“But it gave us hope when he missed it. And then the call from our Captain Lolo Lui to kick the penalty we were praying and hoping that it would go through the two poles and yes it did. We just couldn't believe it. The bond that we have on and off the field is unexplainable.”
Fast forward to their predecessors today – who have donned the famous red, white and blue jersey – the two former Manu Samoa players say there is a big difference between their time and today.
Toelupe said the current crop of players look fit and strong but aren’t delivering the results when out on the field during tournaments.
"Rugby builds men, builds character. You are taught respect, team work, decision making, communication skills, self discipline. You build lifelong relationships with individuals from all walks of life. It's been frustrating to watch and I haven't followed for a long time,” he said. “The silly mistakes, the missed tackles and just knowing the team is much much better than what you're witnessing is just frustrating. The current team looks fit and strong, but it's a totally different breed. You see the hairstyles, you see the sign celebrations when scoring a try, you see the social media posts.”
The structure of the play and the predictability of Manu Samoa’s game plan also frustrates Toelupe, as he says during their time it was different and they played free-flowing rugby.
"I also see the change in play. Our style looks more structured and very predictable. There's a free kick for example and we take our time to set up. By then the opposition would've already read what we're about to do,” he added.
“We were never like that. We win yards by surprising the opposition, by the quick plays, by playing free flowing rugby. I'm not sure why the change but it's certainly not working. I'm also not sure of all the complications when at times it looks like it's confusing the team more than the opposition.”
Levasa and other team members also share the same sentiments as Toelupe, they think the team is fit but they are just confused on what exactly is the issue.
They had a team rule back in the day called, "Sa le fai mea ita" which means they aren't allowed to do anything with hatred, they believe is what kept them together and made their team successful.
"That rule is what kept us as one. Take Simaika and Alatasi for instance, Simaika once broke an eagle that was in the front of Alatasi's car but even though Alatasi was mad he wasn't allowed to show it. So the other day we went to school athletics, and Alatasi came across Simaika's car, the next thing he did was splashed Koko rice (Samoan food) onto Simaika's car," Levasa recalled while laughing. "During our training, we always keep the spirit. And not every game plan from our coach works so our coach Betham always tells us that if they see anything that they want to change and it's for the betterment of the team, do it and we always play by that.”
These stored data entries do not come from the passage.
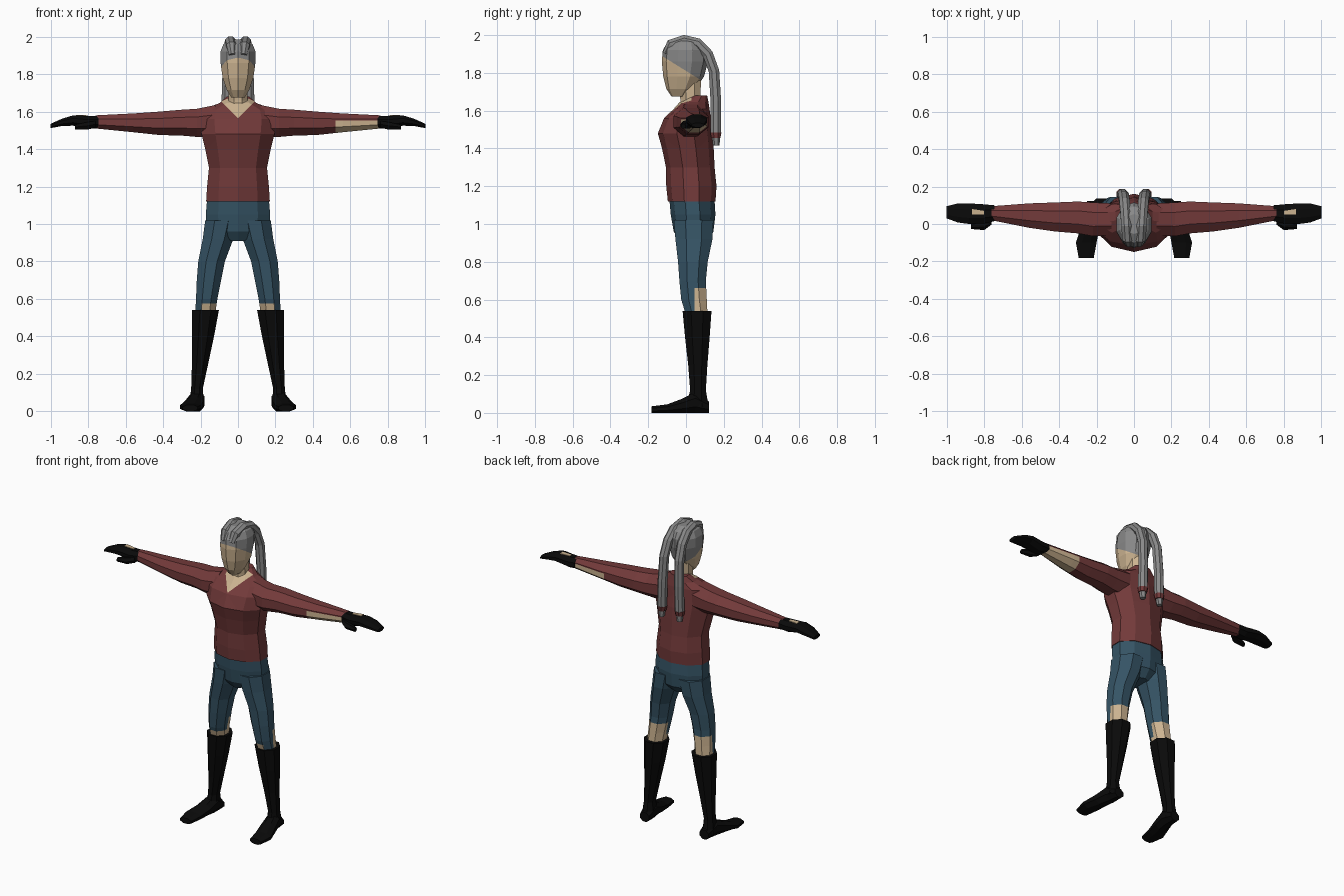
import bpy, bmesh, math
from mathutils import Vector


def material(name, rgb):
    m = bpy.data.materials.new(name)
    m.diffuse_color = (*rgb, 1)
    return m


RED = material("dark red cloth", (0.17, 0.042, 0.042))
BLUE = material("blue denim", (0.036, 0.088, 0.13))
SKIN = material("skin", (0.60, 0.45, 0.28))
GREY = material("grey hair", (0.25, 0.25, 0.25))
BLACK = material("black leather", (0.003, 0.003, 0.003))


def loft(name, rings, mats, n=8, cuts=(), rule=None):
    """Skin rings of (centre, half axis u, half axis v); cut by planes, then colour faces by rule."""
    bm = bmesh.new()
    k = 1 / math.cos(math.pi / n)
    loops = []
    for c, u, v in rings:
        angs = [2 * math.pi * (i + 0.5) / n for i in range(n)]
        loops.append([bm.verts.new(Vector(c) + Vector(u) * k * math.cos(a) + Vector(v) * k * math.sin(a))
                      for a in angs])
    for p, q in zip(loops, loops[1:]):
        for i in range(n):
            j = (i + 1) % n
            bm.faces.new((p[i], p[j], q[j], q[i]))
    bm.faces.new(loops[0])
    bm.faces.new(loops[-1])
    for co, no in cuts:
        bmesh.ops.bisect_plane(bm, geom=bm.verts[:] + bm.edges[:] + bm.faces[:],
                               plane_co=co, plane_no=no, dist=1e-5)
    bmesh.ops.recalc_face_normals(bm, faces=bm.faces[:])
    if rule:
        for f in bm.faces:
            f.material_index = int(rule(f.calc_center_median()))
    me = bpy.data.meshes.new(name)
    bm.to_mesh(me)
    bm.free()
    for m in mats:
        me.materials.append(m)
    ob = bpy.data.objects.new(name, me)
    bpy.context.collection.objects.link(ob)
    return ob


def boxes(axis, rows, s=1):
    """Rings from (position, lo, hi, lo, hi) bounds across the given axis, mirrored in x by s."""
    out = []
    for p, a0, a1, b0, b1 in rows:
        a, b, ra, rb = (a0 + a1) / 2, (b0 + b1) / 2, (a1 - a0) / 2, (b1 - b0) / 2
        if axis == 'z':      # bounds in x, y
            out.append(((s * a, b, p), (ra, 0, 0), (0, rb, 0)))
        elif axis == 'x':    # bounds in z, y
            out.append(((s * p, b, a), (0, 0, ra), (0, rb, 0)))
        else:                # bounds in x, z
            out.append(((s * a, p, b), (ra, 0, 0), (0, 0, rb)))
    return out


# Sweater body with a V neckline
loft("sweater", boxes('z', [
    (1.12, -.17, .17, -.09, .15), (1.20, -.165, .165, -.098, .155),
    (1.30, -.155, .155, -.10, .145), (1.40, -.175, .175, -.12, .14),
    (1.48, -.195, .195, -.142, .135), (1.56, -.205, .205, -.11, .125),
    (1.61, -.19, .19, -.06, .12), (1.645, -.10, .10, -.03, .115),
    (1.68, -.06, .06, .03, .11)]), [RED, SKIN], n=10,
    cuts=[((0, 0, 1.565), (1, 0, -1)), ((0, 0, 1.565), (-1, 0, -1)), ((0, .03, 0), (0, 1, 0))],
    rule=lambda c: c.z > 1.565 + abs(c.x) and c.y < .03)

# Neck
loft("neck", boxes('z', [(1.60, -.06, .06, -.03, .08), (1.66, -.05, .05, -.03, .075),
                         (1.76, -.05, .05, -.04, .08)]), [SKIN])

# Head with the hairline cut as a slanted plane
hair_z = lambda y: 1.885 - 0.62 * (y + .12)
loft("head", boxes('z', [
    (1.675, -.035, .035, -.075, .0), (1.715, -.06, .06, -.10, .045),
    (1.78, -.082, .082, -.115, .09), (1.86, -.093, .093, -.122, .11),
    (1.92, -.094, .094, -.117, .11), (1.96, -.078, .078, -.095, .09),
    (1.985, -.05, .05, -.05, .05)]), [SKIN, GREY], n=10,
    cuts=[((0, -.12, 1.885), (0, .62, 1))], rule=lambda c: c.z > hair_z(c.y))

# Hips
loft("hips", boxes('z', [
    (1.13, -.165, .165, -.082, .145), (1.05, -.172, .172, -.075, .15),
    (.96, -.165, .165, -.06, .14), (.91, -.05, .05, -.03, .10)]), [BLUE], n=10)

TAIL = [(.028, -.105, 1.90), (.034, -.08, 1.95), (.04, -.01, 1.973), (.045, .06, 1.957),
        (.05, .115, 1.90), (.055, .148, 1.81), (.06, .158, 1.65), (.064, .158, 1.48)]

for s, side in ((1, "left"), (-1, "right")):
    # Sleeve; one forearm is bare underneath
    bare = s > 0
    loft(side + "_sleeve", boxes('x', [
        (.12, 1.46, 1.635, -.06, .11), (.22, 1.465, 1.615, -.065, .115),
        (.30, 1.472, 1.61, -.05, .12), (.42, 1.475, 1.60, -.04, .115),
        (.56, 1.49, 1.59, -.02, .11), (.76, 1.51, 1.58, .02, .095)], s), [RED, SKIN],
        cuts=[((.52, 0, 0), (1, 0, 0)), ((0, 0, 1.553), (0, 0, 1))] if bare else (),
        rule=(lambda c: c.x > .52 and c.z < 1.553) if bare else None)

    # Gloved hand, thumb and the opening on the back of the hand
    loft(side + "_glove", boxes('x', [
        (.745, 1.512, 1.578, .015, .10), (.80, 1.508, 1.577, .003, .105),
        (.88, 1.525, 1.58, .0, .11), (.94, 1.523, 1.562, .008, .11),
        (1.0, 1.512, 1.535, .03, .095)], s), [BLACK])
    loft(side + "_thumb", boxes('x', [
        (.76, 1.515, 1.55, .0, .04), (.80, 1.505, 1.545, -.028, .03),
        (.87, 1.505, 1.53, -.025, -.003)], s), [BLACK], n=6)
    loft(side + "_glove_opening", boxes('x', [
        (.80, 1.573, 1.58, .05, .07), (.865, 1.576, 1.583, .05, .08)], s), [SKIN], n=4)

    # Trouser leg with bare skin around the knee
    loft(side + "_leg", boxes('z', [
        (1.02, .0, .175, -.065, .145), (.92, .025, .188, -.056, .14),
        (.80, .07, .212, -.042, .115), (.70, .09, .22, -.035, .105),
        (.60, .11, .224, -.025, .11), (.50, .125, .23, .005, .115)], s), [BLUE, SKIN],
        cuts=[((0, 0, .575), (0, 0, 1)), ((0, 0, .66), (0, 0, 1)),
              ((0, .045, 0), (0, 1, 0)), ((s * .195, 0, 0), (1, 0, 0))],
        rule=lambda c: (c.z < .575 and abs(c.x) < .195) or (c.y > .045 and c.z < .66))

    # Boot shaft and foot
    loft(side + "_boot", boxes('z', [
        (.54, .102, .245, -.018, .135), (.40, .128, .245, -.005, .125),
        (.25, .16, .246, .012, .113), (.12, .188, .25, .022, .105),
        (.03, .18, .262, .0, .12)], s), [BLACK])
    loft(side + "_foot", boxes('y', [
        (.122, .185, .25, 0, .06), (.05, .178, .265, 0, .11), (-.02, .185, .285, 0, .075),
        (-.10, .20, .31, 0, .045), (-.182, .215, .295, 0, .035)], s), [BLACK])

    # Hair tail arching over the head, with tie and tip
    rings = []
    for i, p in enumerate(TAIL):
        a, b = Vector(TAIL[max(i - 1, 0)]), Vector(TAIL[min(i + 1, len(TAIL) - 1)])
        t = (b - a).normalized()
        r = .02 if i == 0 else .028
        rings.append(((s * p[0], p[1], p[2]), (r, 0, 0), (0, -t.z * r, t.y * r)))
    loft(side + "_hair_tail", rings, [GREY])
    loft(side + "_hair_tie", boxes('z', [(1.485, .034, .094, .128, .188),
                                         (1.455, .04, .09, .135, .182)], s), [RED])
    loft(side + "_hair_tip", boxes('z', [(1.46, .045, .085, .14, .178),
                                         (1.415, .05, .08, .145, .175)], s), [GREY], n=6)
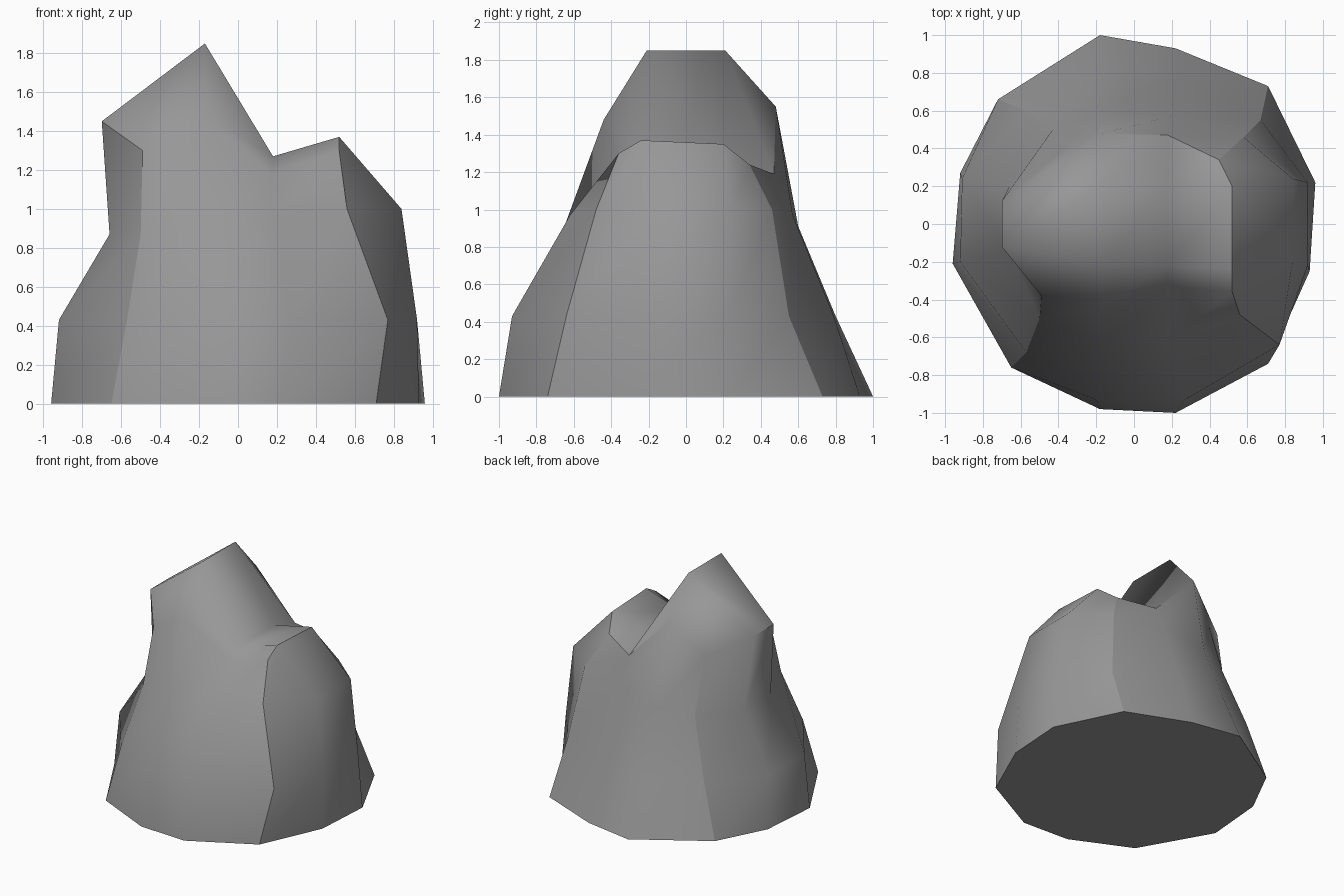
import bpy
import bmesh
import math

default_cube = bpy.data.objects.get("Cube")
if default_cube:
    bpy.data.objects.remove(default_cube, do_unlink=True)


def make_material(name, value):
    material = bpy.data.materials.new(name)
    colour = (value, value, value, 1.0)
    material.diffuse_color = colour
    material.use_nodes = True
    shader = material.node_tree.nodes["Principled BSDF"]
    shader.inputs["Base Color"].default_value = colour
    shader.inputs["Roughness"].default_value = 0.9
    return material


# Wall spines: (x, y) at the ground, the foot and the shoulder,
# keyed by their column (left to right) and row (front to back)
spines = {
    (0, 0): [(-.65, -.76), (-.57, -.68), (-.50, -.50)],
    (1, 0): [(-.18, -.98), (-.20, -.93), (-.17, -.65)],
    (2, 0): [(.22, -1.0), (.27, -.93), (.18, -.62)],
    (3, 0): [(.71, -.74), (.77, -.64), (.56, -.48)],
    (3, 1): [(.93, -.25), (.92, -.22), (.84, -.20)],
    (3, 2): [(.96, .22), (.92, .22), (.84, .24)],
    (3, 3): [(.71, .73), (.67, .55), (.58, .46)],
    (2, 3): [(.22, .93), (.22, .79), (.20, .57)],
    (1, 3): [(-.18, 1.0), (-.18, .80), (-.17, .60)],
    (0, 3): [(-.72, .66), (-.58, .60), (-.43, .50)],
    (0, 2): [(-.92, .27), (-.91, .24), (-.66, .20)],
    (0, 1): [(-.96, -.21), (-.92, -.20), (-.66, -.14)],
}
foot_height = .43
shoulder_heights = (.87, .91, .97, 1.0)

# Crest columns: x, then (y, z) from the front rim to the back rim
crest = [
    (-.70, [(-.38, 1.30), (-.12, 1.45), (.12, 1.45), (.36, 1.30)]),
    (-.17, [(-.44, 1.48), (-.21, 1.85), (.21, 1.85), (.48, 1.55)]),
    (.18, [(-.33, 1.18), (-.22, 1.27), (.21, 1.27), (.47, 1.19)]),
    (.52, [(-.36, 1.30), (-.24, 1.37), (.20, 1.35), (.34, 1.24)]),
]
corner_x = {(0, 0): -.49, (0, 3): -.42, (3, 3): .45}

bm = bmesh.new()

# Crest surface with its two peaks
top = {}
for column, (x, profile) in enumerate(crest):
    for row, (y, z) in enumerate(profile):
        key = (column, row)
        top[key] = bm.verts.new((corner_x.get(key, x), y, z))
for i in range(len(crest) - 1):
    for j in range(len(crest) - 1):
        bm.faces.new([top[i, j], top[i + 1, j], top[i + 1, j + 1], top[i, j + 1]])

# Walls from the ground to the rim
uprights = []
for key, path in spines.items():
    heights = (0, foot_height, shoulder_heights[key[0]])
    upright = [bm.verts.new((x, y, z)) for (x, y), z in zip(path, heights)]
    uprights.append(upright + [top[key]])
for index, left in enumerate(uprights):
    right = uprights[(index + 1) % len(uprights)]
    for k in range(len(left) - 1):
        bm.faces.new([left[k], right[k], right[k + 1], left[k + 1]])

# Flat underside
bm.faces.new([upright[0] for upright in reversed(uprights)])
bmesh.ops.recalc_face_normals(bm, faces=bm.faces[:])

# Smooth faces, with creases at the ground, the wall corners and the steep rim
for face in bm.faces:
    face.smooth = True
for index, (key, upright) in enumerate(zip(spines, uprights)):
    following = uprights[(index + 1) % len(uprights)]
    bm.edges.get((upright[0], following[0])).smooth = False
    rim = bm.edges.get((upright[-1], following[-1]))
    rim.smooth = rim.calc_face_angle() < math.radians(35)
    if key[0] in (0, 3) and key[1] in (0, 3):
        for low, high in zip(upright, upright[1:]):
            bm.edges.get((low, high)).smooth = False

mesh = bpy.data.meshes.new("rock")
bm.to_mesh(mesh)
bm.free()
mesh.materials.append(make_material("stone grey", .31))
rock = bpy.data.objects.new("rock", mesh)
bpy.context.collection.objects.link(rock)
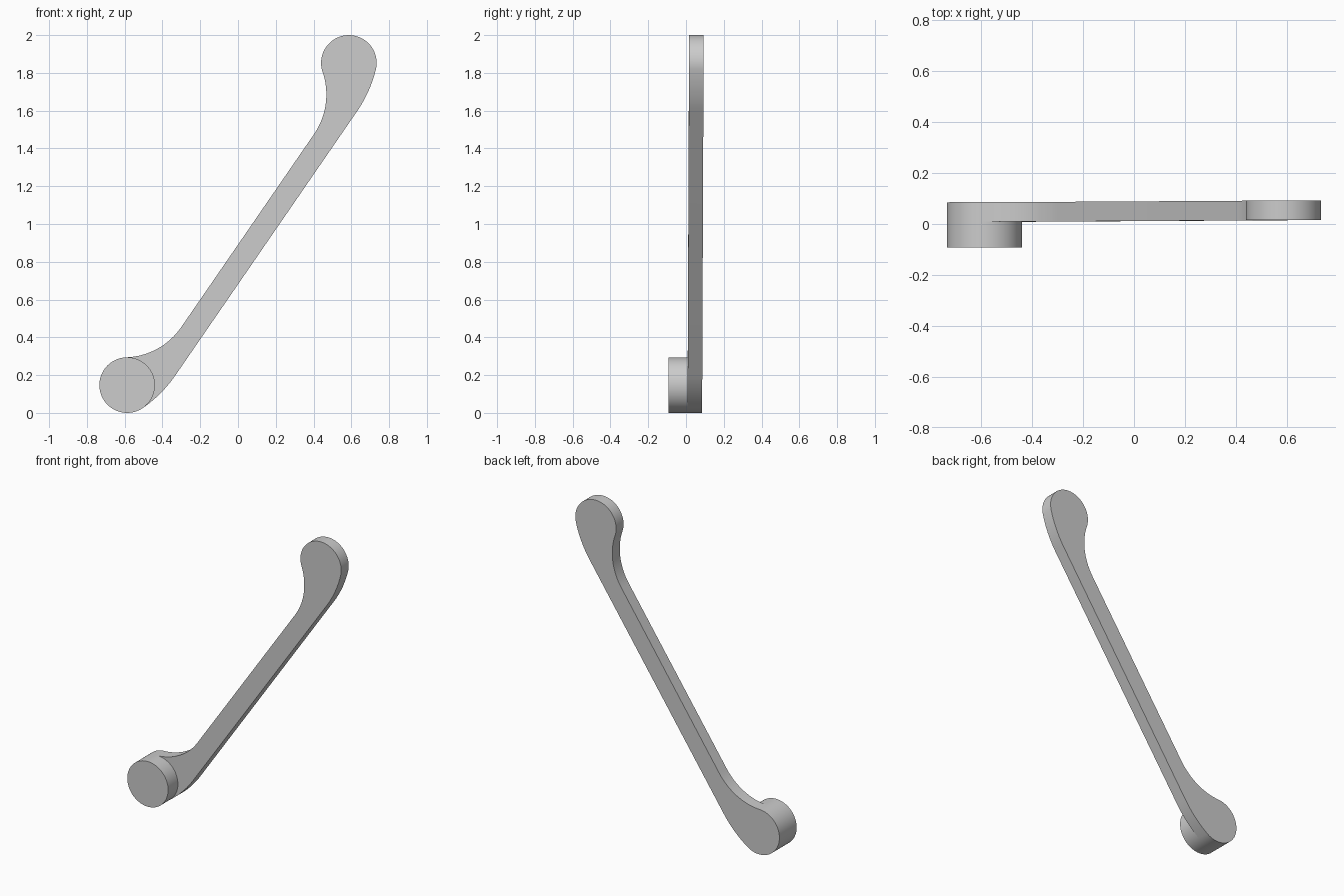
import bpy, bmesh
from math import atan2, cos, sin, pi, radians
from mathutils import Vector

if "Cube" in bpy.data.objects:
    bpy.data.objects.remove(bpy.data.objects["Cube"])

HALF, R = 1.035, 0.147            # half distance between the round ends, end radius
U = Vector((0.567, 0, 0.824))     # direction along the arm
V = Vector((-0.824, 0, 0.567))    # direction across the arm
MID = Vector((0, 0, 1.0))
TILT = 0.0034                     # the arm leans back very slightly


def place(u, v, y):
    p = MID + U * u + V * v
    return (p.x, y + TILT * u, p.z)


def arc(cu, cv, r, a0, a1, n):
    return [(cu + r * cos(a0 + (a1 - a0) * i / n),
             cv + r * sin(a0 + (a1 - a0) * i / n)) for i in range(n + 1)]


def extrude(name, outline, y0, y1):
    bm = bmesh.new()
    front = [bm.verts.new(place(u, v, y0)) for u, v in outline]
    back = [bm.verts.new(place(u, v, y1)) for u, v in outline]
    n = len(outline)
    bm.faces.new(front)
    bm.faces.new(back[::-1])
    for i in range(n):
        j = (i + 1) % n
        bm.faces.new((front[i], back[i], back[j], front[j]))
    bmesh.ops.recalc_face_normals(bm, faces=bm.faces)
    mesh = bpy.data.meshes.new(name)
    bm.to_mesh(mesh)
    bm.free()
    ob = bpy.data.objects.new(name, mesh)
    bpy.context.collection.objects.link(ob)
    bpy.context.view_layer.objects.active = ob
    ob.select_set(True)
    bpy.ops.object.shade_smooth_by_angle(angle=radians(30))
    ob.select_set(False)
    return ob


# Arm outline: concave neck, round head, large convex blend, then mirrored
nu, nr = 0.62, 0.37
nv = -0.062 + nr
bu, br = 0.85, 0.667
bv = -0.181 + br
a_neck = atan2(-nv, HALF - nu)
a_blend = atan2(-bv, HALF - bu)
half = arc(nu, nv, nr, -pi / 2, a_neck, 16)
half += arc(HALF, 0, R, a_neck + pi, a_blend, 48)[1:]
half += arc(bu, bv, br, a_blend, -pi / 2, 10)[1:]
outline = half + [(-u, v) for u, v in reversed(half)]
extrude("arm", outline, 0.012, 0.089)

# Round boss on the front of the lower end
extrude("pivot_boss", arc(-HALF, 0, R, 0, 2 * pi, 72)[:-1], -0.089, 0.012)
Regardless of the misfortunes of the current squad, Toelupe and Levasa said they still back Manu Samoa and are looking forward to the next tournament to cheer and root for them.
While Lolo Lui is now finishing his Level 2 coach training, Levasa is currently the Ministry of Education, Sports and Culture [M.E.S.C.] Sports Principal Officer. Toelupe is in the referee association while Mikaele Pesamino, Uale Mai, Timoteo Iosua, Jerry Meafou, Alatasi Tupou, Alafoti Faaosiliva and Ofisa Treviranus all live overseas. Afa Aiono and Fautua Otto are still in Samoa playing for local teams while Paul Chan Tung is the head coach for the Marist Angels.